━━ INFORMATION PROVIDED
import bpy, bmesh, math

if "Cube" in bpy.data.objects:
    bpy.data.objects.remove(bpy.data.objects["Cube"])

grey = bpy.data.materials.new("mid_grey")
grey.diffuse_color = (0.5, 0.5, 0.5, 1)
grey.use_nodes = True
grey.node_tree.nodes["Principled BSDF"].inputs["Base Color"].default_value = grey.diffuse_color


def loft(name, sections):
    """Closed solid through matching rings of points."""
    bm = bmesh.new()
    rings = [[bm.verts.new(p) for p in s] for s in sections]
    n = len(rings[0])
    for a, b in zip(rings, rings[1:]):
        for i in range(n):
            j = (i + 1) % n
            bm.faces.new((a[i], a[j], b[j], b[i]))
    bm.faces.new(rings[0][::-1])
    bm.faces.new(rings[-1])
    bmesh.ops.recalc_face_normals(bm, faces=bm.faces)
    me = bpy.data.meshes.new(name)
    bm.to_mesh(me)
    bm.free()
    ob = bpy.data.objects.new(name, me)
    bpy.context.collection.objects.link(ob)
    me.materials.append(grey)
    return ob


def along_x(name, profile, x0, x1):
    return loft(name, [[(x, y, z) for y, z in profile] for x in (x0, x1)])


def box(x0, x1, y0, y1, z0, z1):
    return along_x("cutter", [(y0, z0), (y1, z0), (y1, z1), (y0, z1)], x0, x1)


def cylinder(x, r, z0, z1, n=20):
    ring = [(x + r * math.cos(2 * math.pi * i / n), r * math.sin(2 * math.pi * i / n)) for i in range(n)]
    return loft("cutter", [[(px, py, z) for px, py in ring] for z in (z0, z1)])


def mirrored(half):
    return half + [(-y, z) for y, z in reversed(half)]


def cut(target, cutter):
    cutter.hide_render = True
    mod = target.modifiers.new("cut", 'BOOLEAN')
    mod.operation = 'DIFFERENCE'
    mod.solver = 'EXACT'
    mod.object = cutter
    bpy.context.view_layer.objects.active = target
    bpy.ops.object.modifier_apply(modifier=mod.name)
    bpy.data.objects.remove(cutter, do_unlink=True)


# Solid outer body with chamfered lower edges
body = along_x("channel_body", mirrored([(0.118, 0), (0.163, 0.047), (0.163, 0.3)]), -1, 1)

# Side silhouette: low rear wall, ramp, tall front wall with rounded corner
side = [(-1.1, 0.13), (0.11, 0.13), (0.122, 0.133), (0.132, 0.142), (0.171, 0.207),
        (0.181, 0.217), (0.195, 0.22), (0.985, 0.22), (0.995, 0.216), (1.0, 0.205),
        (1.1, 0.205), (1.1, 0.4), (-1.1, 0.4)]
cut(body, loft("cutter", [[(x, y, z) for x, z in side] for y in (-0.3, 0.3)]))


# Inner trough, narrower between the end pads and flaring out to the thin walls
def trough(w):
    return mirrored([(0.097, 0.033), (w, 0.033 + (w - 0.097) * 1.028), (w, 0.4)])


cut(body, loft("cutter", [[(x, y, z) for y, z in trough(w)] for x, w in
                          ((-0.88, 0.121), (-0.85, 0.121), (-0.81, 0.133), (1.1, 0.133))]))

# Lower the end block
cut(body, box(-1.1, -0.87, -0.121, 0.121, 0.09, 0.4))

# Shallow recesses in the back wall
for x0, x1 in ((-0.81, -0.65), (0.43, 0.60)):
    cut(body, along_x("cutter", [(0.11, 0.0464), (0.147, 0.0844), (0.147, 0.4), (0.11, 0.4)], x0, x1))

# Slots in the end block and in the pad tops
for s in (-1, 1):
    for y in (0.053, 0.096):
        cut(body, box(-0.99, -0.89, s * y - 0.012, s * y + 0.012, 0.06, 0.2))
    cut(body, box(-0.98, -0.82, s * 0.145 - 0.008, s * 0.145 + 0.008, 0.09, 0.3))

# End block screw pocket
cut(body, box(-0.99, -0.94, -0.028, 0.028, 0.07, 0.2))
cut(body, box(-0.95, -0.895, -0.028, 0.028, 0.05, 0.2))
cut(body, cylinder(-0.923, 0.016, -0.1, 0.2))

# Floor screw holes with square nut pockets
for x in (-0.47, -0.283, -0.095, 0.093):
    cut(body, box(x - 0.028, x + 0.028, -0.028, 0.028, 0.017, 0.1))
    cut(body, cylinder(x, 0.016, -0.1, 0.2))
━━━━
» THE PROBLEM:
When you answer, set down the entries above precisely as they read.

» RESULT OF THE TASK:
import bpy, bmesh, math

if "Cube" in bpy.data.objects:
    bpy.data.objects.remove(bpy.data.objects["Cube"])

grey = bpy.data.materials.new("mid_grey")
grey.diffuse_color = (0.5, 0.5, 0.5, 1)
grey.use_nodes = True
grey.node_tree.nodes["Principled BSDF"].inputs["Base Color"].default_value = grey.diffuse_color


def loft(name, sections):
    """Closed solid through matching rings of points."""
    bm = bmesh.new()
    rings = [[bm.verts.new(p) for p in s] for s in sections]
    n = len(rings[0])
    for a, b in zip(rings, rings[1:]):
        for i in range(n):
            j = (i + 1) % n
            bm.faces.new((a[i], a[j], b[j], b[i]))
    bm.faces.new(rings[0][::-1])
    bm.faces.new(rings[-1])
    bmesh.ops.recalc_face_normals(bm, faces=bm.faces)
    me = bpy.data.meshes.new(name)
    bm.to_mesh(me)
    bm.free()
    ob = bpy.data.objects.new(name, me)
    bpy.context.collection.objects.link(ob)
    me.materials.append(grey)
    return ob


def along_x(name, profile, x0, x1):
    return loft(name, [[(x, y, z) for y, z in profile] for x in (x0, x1)])


def box(x0, x1, y0, y1, z0, z1):
    return along_x("cutter", [(y0, z0), (y1, z0), (y1, z1), (y0, z1)], x0, x1)


def cylinder(x, r, z0, z1, n=20):
    ring = [(x + r * math.cos(2 * math.pi * i / n), r * math.sin(2 * math.pi * i / n)) for i in range(n)]
    return loft("cutter", [[(px, py, z) for px, py in ring] for z in (z0, z1)])


def mirrored(half):
    return half + [(-y, z) for y, z in reversed(half)]


def cut(target, cutter):
    cutter.hide_render = True
    mod = target.modifiers.new("cut", 'BOOLEAN')
    mod.operation = 'DIFFERENCE'
    mod.solver = 'EXACT'
    mod.object = cutter
    bpy.context.view_layer.objects.active = target
    bpy.ops.object.modifier_apply(modifier=mod.name)
    bpy.data.objects.remove(cutter, do_unlink=True)


# Solid outer body with chamfered lower edges
body = along_x("channel_body", mirrored([(0.118, 0), (0.163, 0.047), (0.163, 0.3)]), -1, 1)

# Side silhouette: low rear wall, ramp, tall front wall with rounded corner
side = [(-1.1, 0.13), (0.11, 0.13), (0.122, 0.133), (0.132, 0.142), (0.171, 0.207),
        (0.181, 0.217), (0.195, 0.22), (0.985, 0.22), (0.995, 0.216), (1.0, 0.205),
        (1.1, 0.205), (1.1, 0.4), (-1.1, 0.4)]
cut(body, loft("cutter", [[(x, y, z) for x, z in side] for y in (-0.3, 0.3)]))


# Inner trough, narrower between the end pads and flaring out to the thin walls
def trough(w):
    return mirrored([(0.097, 0.033), (w, 0.033 + (w - 0.097) * 1.028), (w, 0.4)])


cut(body, loft("cutter", [[(x, y, z) for y, z in trough(w)] for x, w in
                          ((-0.88, 0.121), (-0.85, 0.121), (-0.81, 0.133), (1.1, 0.133))]))

# Lower the end block
cut(body, box(-1.1, -0.87, -0.121, 0.121, 0.09, 0.4))

# Shallow recesses in the back wall
for x0, x1 in ((-0.81, -0.65), (0.43, 0.60)):
    cut(body, along_x("cutter", [(0.11, 0.0464), (0.147, 0.0844), (0.147, 0.4), (0.11, 0.4)], x0, x1))

# Slots in the end block and in the pad tops
for s in (-1, 1):
    for y in (0.053, 0.096):
        cut(body, box(-0.99, -0.89, s * y - 0.012, s * y + 0.012, 0.06, 0.2))
    cut(body, box(-0.98, -0.82, s * 0.145 - 0.008, s * 0.145 + 0.008, 0.09, 0.3))

# End block screw pocket
cut(body, box(-0.99, -0.94, -0.028, 0.028, 0.07, 0.2))
cut(body, box(-0.95, -0.895, -0.028, 0.028, 0.05, 0.2))
cut(body, cylinder(-0.923, 0.016, -0.1, 0.2))

# Floor screw holes with square nut pockets
for x in (-0.47, -0.283, -0.095, 0.093):
    cut(body, box(x - 0.028, x + 0.028, -0.028, 0.028, 0.017, 0.1))
    cut(body, cylinder(x, 0.016, -0.1, 0.2))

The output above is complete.